• Stored items from a collection
== Segment start ==

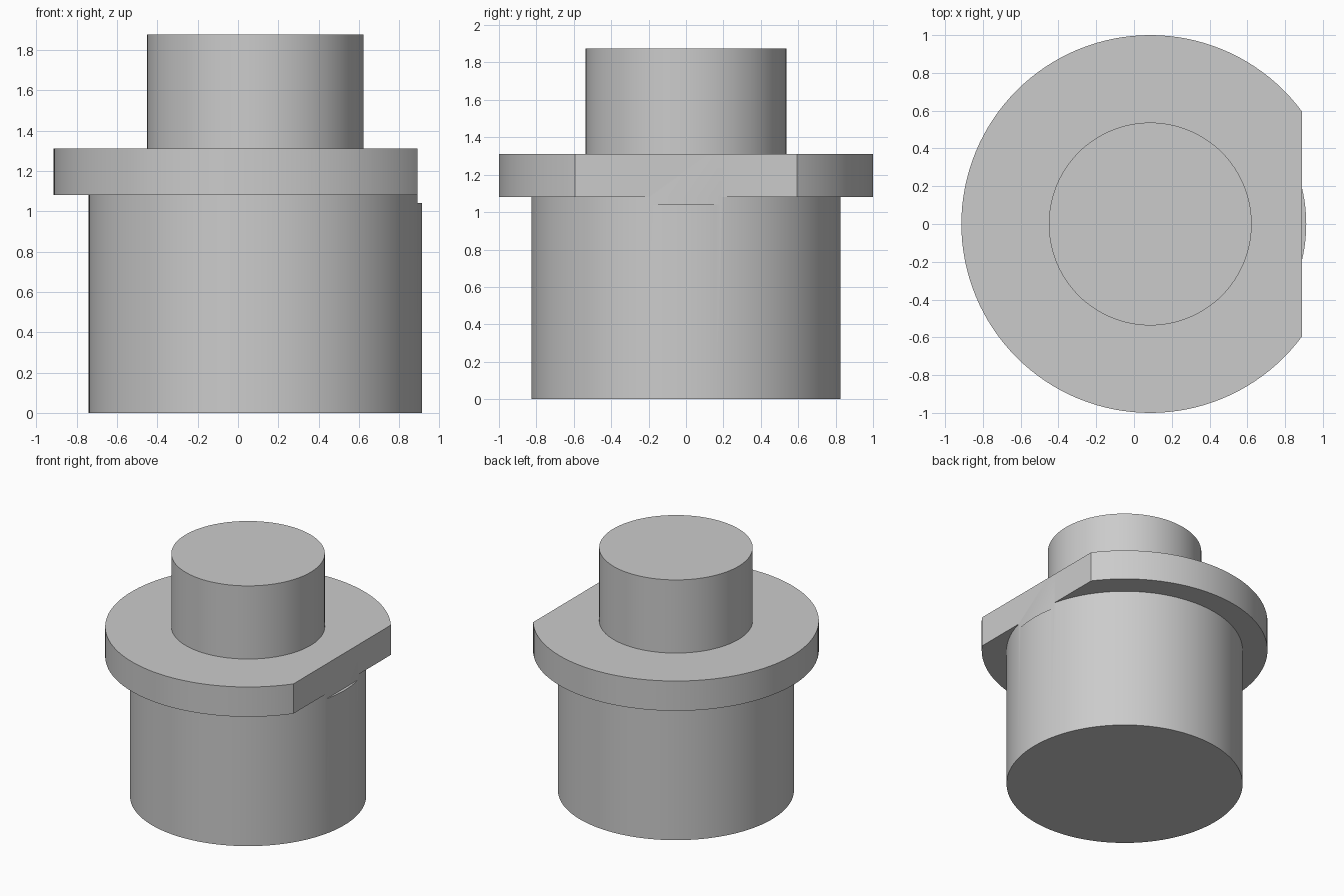
import bpy
import bmesh
import math
from mathutils import Matrix, Vector

if "Cube" in bpy.data.objects:
    bpy.data.objects.remove(bpy.data.objects["Cube"], do_unlink=True)

AXIS_X = 0.086      # the round parts share this off-centre axis
FLAT_X = 0.89       # plane of the flat on the flange
FLAT_BOTTOM = 1.04  # the flat runs slightly into the body

grey = bpy.data.materials.new("plain_grey")
grey.use_nodes = True
colour = (0.6, 0.6, 0.6, 1)
grey.diffuse_color = colour
grey.node_tree.nodes["Principled BSDF"].inputs["Base Color"].default_value = colour


def add_object(name, bm):
    mesh = bpy.data.meshes.new(name)
    bm.to_mesh(mesh)
    bm.free()
    mesh.materials.append(grey)
    obj = bpy.data.objects.new(name, mesh)
    bpy.context.collection.objects.link(obj)
    return obj


def lathe(name, profile, segments=128):
    """Revolve a (radius, height) profile about the shared axis."""
    bm = bmesh.new()
    verts = [bm.verts.new((AXIS_X + r, 0, z)) for r, z in profile]
    edges = [bm.edges.new(pair) for pair in zip(verts, verts[1:])]
    bmesh.ops.spin(bm, geom=verts + edges, cent=(AXIS_X, 0, 0), axis=(0, 0, 1),
                   angle=math.tau, steps=segments, use_merge=True)
    bmesh.ops.remove_doubles(bm, verts=bm.verts, dist=0.0001)
    # Close both open ends with flat caps
    bmesh.ops.holes_fill(bm, edges=[e for e in bm.edges if e.is_boundary], sides=0)
    bmesh.ops.recalc_face_normals(bm, faces=bm.faces)
    return add_object(name, bm)


# Wide body, flange and narrow post as one stepped solid
plug = lathe("stepped_plug", [(0.826, 0), (0.826, 1.08), (1, 1.08),
                              (1, 1.31), (0.537, 1.31), (0.537, 1.875)])

# Block that cuts the flat into the flange and the top of the body
bm = bmesh.new()
bmesh.ops.create_cube(bm, size=1, matrix=Matrix.LocRotScale(
    Vector((FLAT_X + 0.5, 0, FLAT_BOTTOM + 0.5)), None, Vector((1, 3, 1))))
cutter = add_object("flat_cutter", bm)
cutter.hide_render = True

cut = plug.modifiers.new("flat", 'BOOLEAN')
cut.operation = 'DIFFERENCE'
cut.solver = 'EXACT'
cut.object = cutter

bpy.ops.object.select_all(action='DESELECT')
plug.select_set(True)
bpy.context.view_layer.objects.active = plug
bpy.ops.object.modifier_apply(modifier=cut.name)
bpy.data.objects.remove(cutter, do_unlink=True)
bpy.ops.object.shade_smooth_by_angle(angle=math.radians(30))
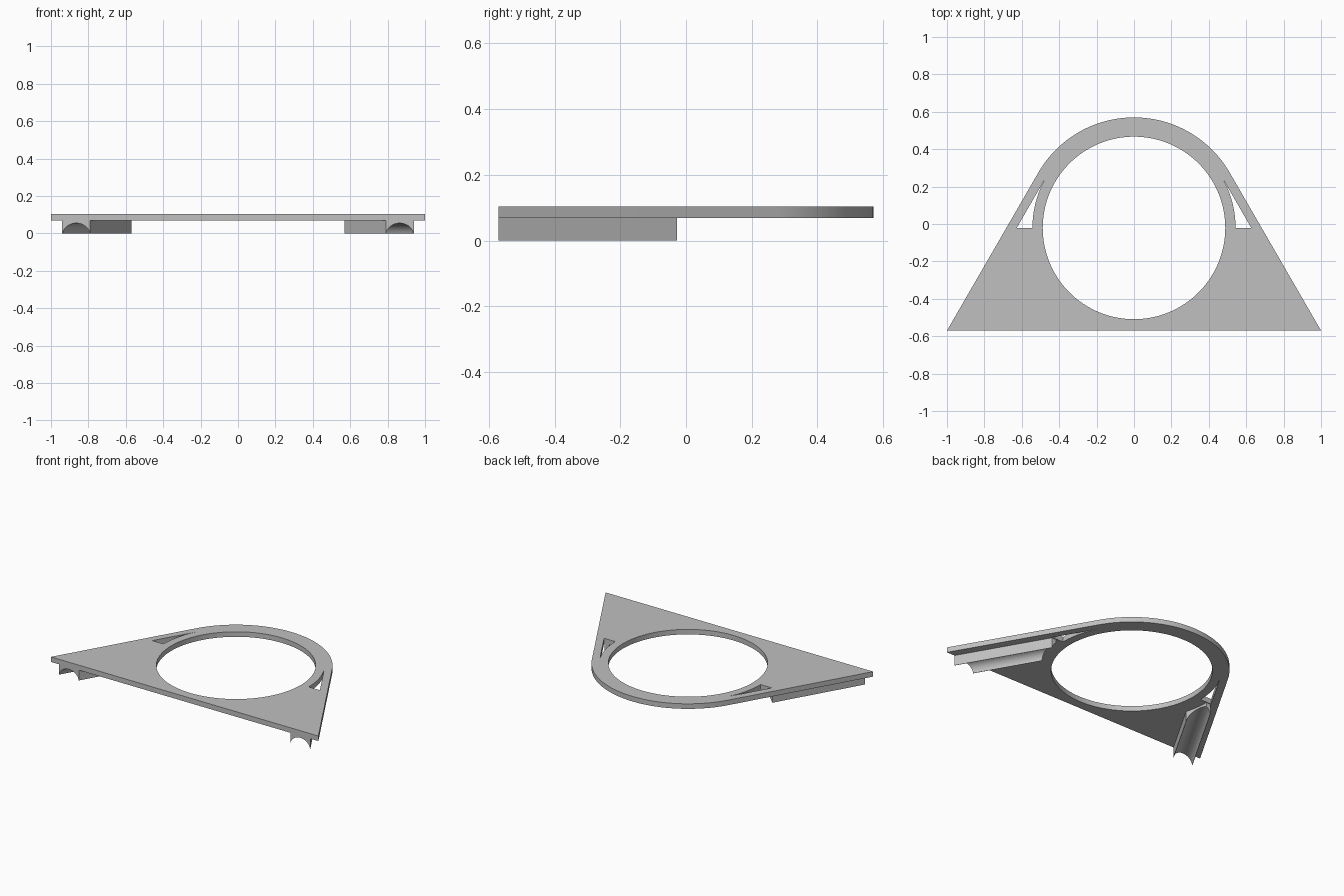
import bpy, bmesh
from math import sin, cos, pi, radians, sqrt
from mathutils import Vector

cube = bpy.data.objects.get("Cube")
if cube:
    bpy.data.objects.remove(cube)

CY = -0.021                  # centre of the ring
FRONT = -0.57                # front edge of the plate
Z0, Z1 = 0.069, 0.103        # underside and top of the plate
R_HOLE, R_SLOT, R_OUT, R_TRIM = 0.488, 0.543, 0.591, 0.594

grey = bpy.data.materials.new("plain grey")
grey.use_nodes = True
colour = (0.53, 0.53, 0.53, 1)
grey.diffuse_color = colour
grey.node_tree.nodes["Principled BSDF"].inputs["Base Color"].default_value = colour


def arc(r, a, b, n):
    """Points on a circle around the ring centre, angles in degrees."""
    angles = [radians(a + (b - a) * i / n) for i in range(n + 1)]
    return [(r * cos(t), CY + r * sin(t)) for t in angles]


def activate(ob):
    bpy.ops.object.select_all(action='DESELECT')
    ob.select_set(True)
    bpy.context.view_layer.objects.active = ob


def finish(ob):
    activate(ob)
    bpy.ops.object.shade_smooth_by_angle(angle=radians(30))


def plate(name, outlines):
    """Flat plate from an outer outline and hole outlines."""
    curve = bpy.data.curves.new(name, 'CURVE')
    curve.dimensions = '2D'
    curve.fill_mode = 'BOTH'
    curve.extrude = (Z1 - Z0) / 2
    for pts in outlines:
        sp = curve.splines.new('POLY')
        sp.points.add(len(pts) - 1)
        for p, (x, y) in zip(sp.points, pts):
            p.co = (x, y, 0, 1)
        sp.use_cyclic_u = True
    curve.materials.append(grey)
    ob = bpy.data.objects.new(name, curve)
    bpy.context.collection.objects.link(ob)
    ob.location.z = (Z0 + Z1) / 2
    activate(ob)
    bpy.ops.object.convert(target='MESH')
    ob = bpy.context.object
    bm = bmesh.new()
    bm.from_mesh(ob.data)
    bmesh.ops.remove_doubles(bm, verts=bm.verts, dist=0.0001)
    bmesh.ops.recalc_face_normals(bm, faces=bm.faces)
    bm.to_mesh(ob.data)
    bm.free()
    finish(ob)


def rail(name, side):
    """Grooved rail under one slanted edge, trimmed clear of the ring."""
    inner, outer, mid = 0.79, 0.94, 0.865
    r, c = 0.0636, -0.0086
    start = math_start = 0.137
    groove = []
    for i in range(25):
        t = start + (pi - 2 * math_start) * i / 24
        groove.append((mid + r * cos(t) / cos(pi / 6), max(0, c + r * sin(t))))
    profile = [(inner, 0), (inner, Z0), (outer, Z0), (outer, 0)] + groove
    length = 0.543
    bm = bmesh.new()
    face = bm.faces.new([bm.verts.new((side * x, FRONT, z)) for x, z in profile])
    ext = bmesh.ops.extrude_face_region(bm, geom=[face])
    verts = [v for v in ext["geom"] if isinstance(v, bmesh.types.BMVert)]
    bmesh.ops.translate(bm, verts=verts,
                        vec=Vector((-side * length / sqrt(3), length, 0)))
    bmesh.ops.recalc_face_normals(bm, faces=bm.faces)
    mesh = bpy.data.meshes.new(name)
    bm.to_mesh(mesh)
    bm.free()
    mesh.materials.append(grey)
    ob = bpy.data.objects.new(name, mesh)
    bpy.context.collection.objects.link(ob)

    # round cutter clears the inner end of the rail
    bpy.ops.mesh.primitive_cylinder_add(vertices=128, radius=R_TRIM, depth=1,
                                        location=(0, CY, 0))
    cutter = bpy.context.object
    cutter.hide_render = True
    cutter.data.materials.append(grey)
    mod = ob.modifiers.new("trim", 'BOOLEAN')
    mod.operation = 'DIFFERENCE'
    mod.solver = 'EXACT'
    mod.object = cutter
    activate(ob)
    bpy.ops.object.modifier_apply(modifier=mod.name)
    bpy.data.objects.remove(cutter)
    finish(ob)


# plate: triangle sides running tangent into a round back, hole and two slots
outline = [(-1, FRONT), (1, FRONT)] + arc(R_OUT, 30, 150, 64)
hole = arc(R_HOLE, 0, 360, 128)[:-1]
slot = arc(R_SLOT, 0, 29.5, 16) + [(R_SLOT / cos(pi / 6), CY)]
plate("ring_plate", [outline, hole, slot, [(-x, y) for x, y in slot]])

# rails under both slanted edges
rail("left_rail", 1)
rail("right_rail", -1)
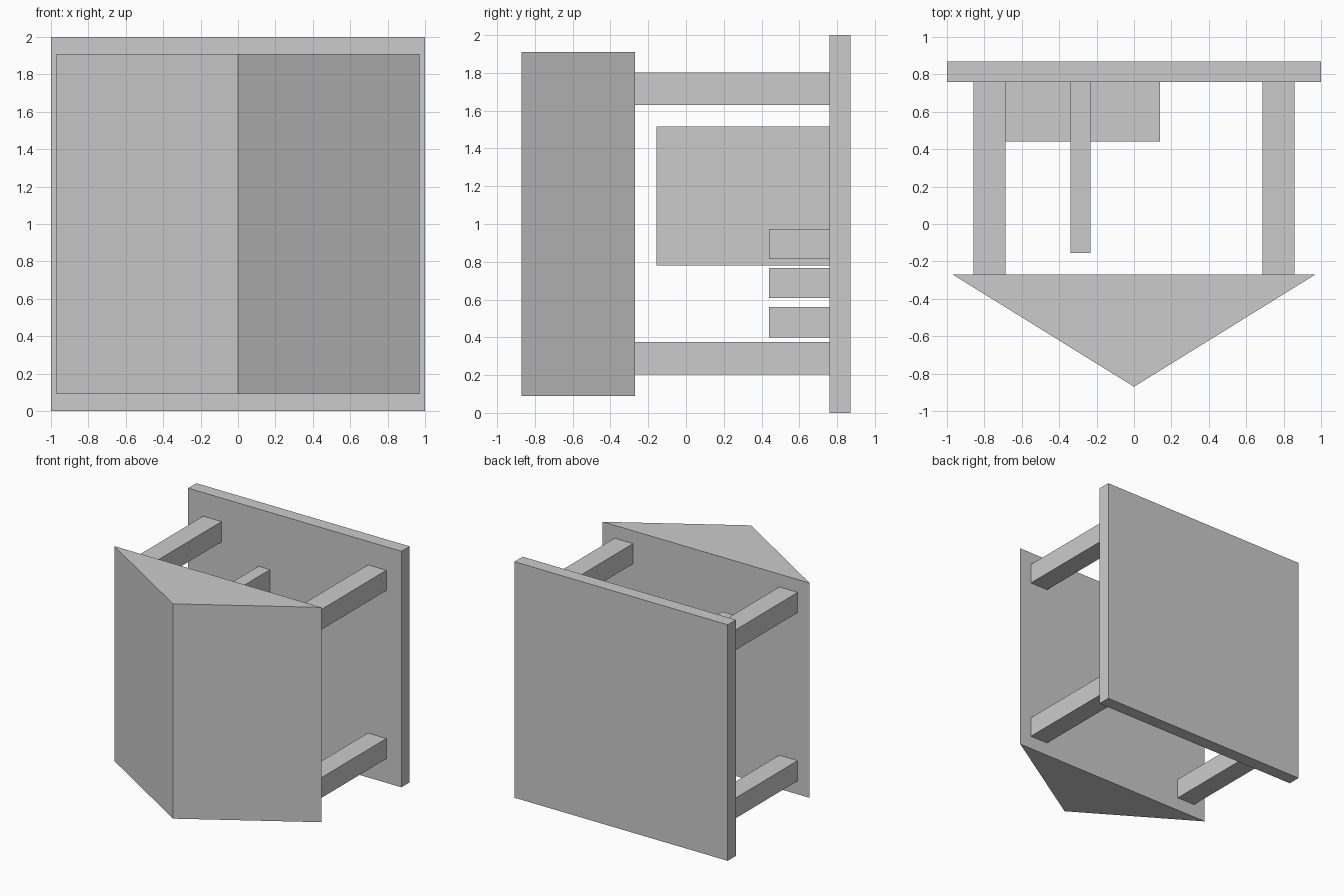
import bpy
import bmesh

cube = bpy.data.objects.get("Cube")
if cube:
    bpy.data.objects.remove(cube, do_unlink=True)

GREY = (0.6, 0.6, 0.6, 1)
grey = bpy.data.materials.new("plain grey")
grey.use_nodes = True
grey.diffuse_color = GREY
grey.node_tree.nodes["Principled BSDF"].inputs["Base Color"].default_value = GREY


def prism(name, outline, bottom, top):
    """Extrude a flat outline upward between two heights."""
    bm = bmesh.new()
    face = bm.faces.new([bm.verts.new((x, y, bottom)) for x, y in outline])
    extruded = bmesh.ops.extrude_face_region(bm, geom=[face])["geom"]
    verts = [v for v in extruded if isinstance(v, bmesh.types.BMVert)]
    bmesh.ops.translate(bm, verts=verts, vec=(0, 0, top - bottom))
    bmesh.ops.recalc_face_normals(bm, faces=bm.faces)
    mesh = bpy.data.meshes.new(name)
    bm.to_mesh(mesh)
    bm.free()
    mesh.materials.append(grey)
    obj = bpy.data.objects.new(name, mesh)
    bpy.context.collection.objects.link(obj)
    return obj


def box(name, x0, x1, y0, y1, z0, z1):
    return prism(name, [(x0, y0), (x1, y0), (x1, y1), (x0, y1)], z0, z1)


PLATE_FRONT = 0.76
WEDGE_BACK = -0.27

# Back plate and pointed front
box("back_plate", -1, 1, PLATE_FRONT, 0.87, 0, 2)
prism("front_wedge", [(-0.97, WEDGE_BACK), (0, -0.87), (0.97, WEDGE_BACK)], 0.09, 1.91)

# Four struts joining the plate and the wedge
for side, x in (("right", -0.772), ("left", 0.772)):
    for level, z in (("lower", 0.29), ("upper", 1.715)):
        box(f"{side}_{level}_strut", x - 0.086, x + 0.086,
            WEDGE_BACK, PLATE_FRONT, z - 0.086, z + 0.086)

# Upright fin on the inside of the plate
box("fin", -0.34, -0.232, -0.155, PLATE_FRONT, 0.78, 1.515)

# Three stacked shelves
for i in range(3):
    z = 0.4 + i * 0.207
    box(f"shelf_{i + 1}", -0.71, 0.14, 0.44, PLATE_FRONT, z, z + 0.16)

== Segment end ==

• ACTION ITEM
Go through the lines above and copy any that contain "return".

• WRITTEN ANSWER
    return obj
    return add_object(name, bm)
    return [(r * cos(t), CY + r * sin(t)) for t in angles]
    return obj
    return prism(name, [(x0, y0), (x1, y0), (x1, y1), (x0, y1)], z0, z1)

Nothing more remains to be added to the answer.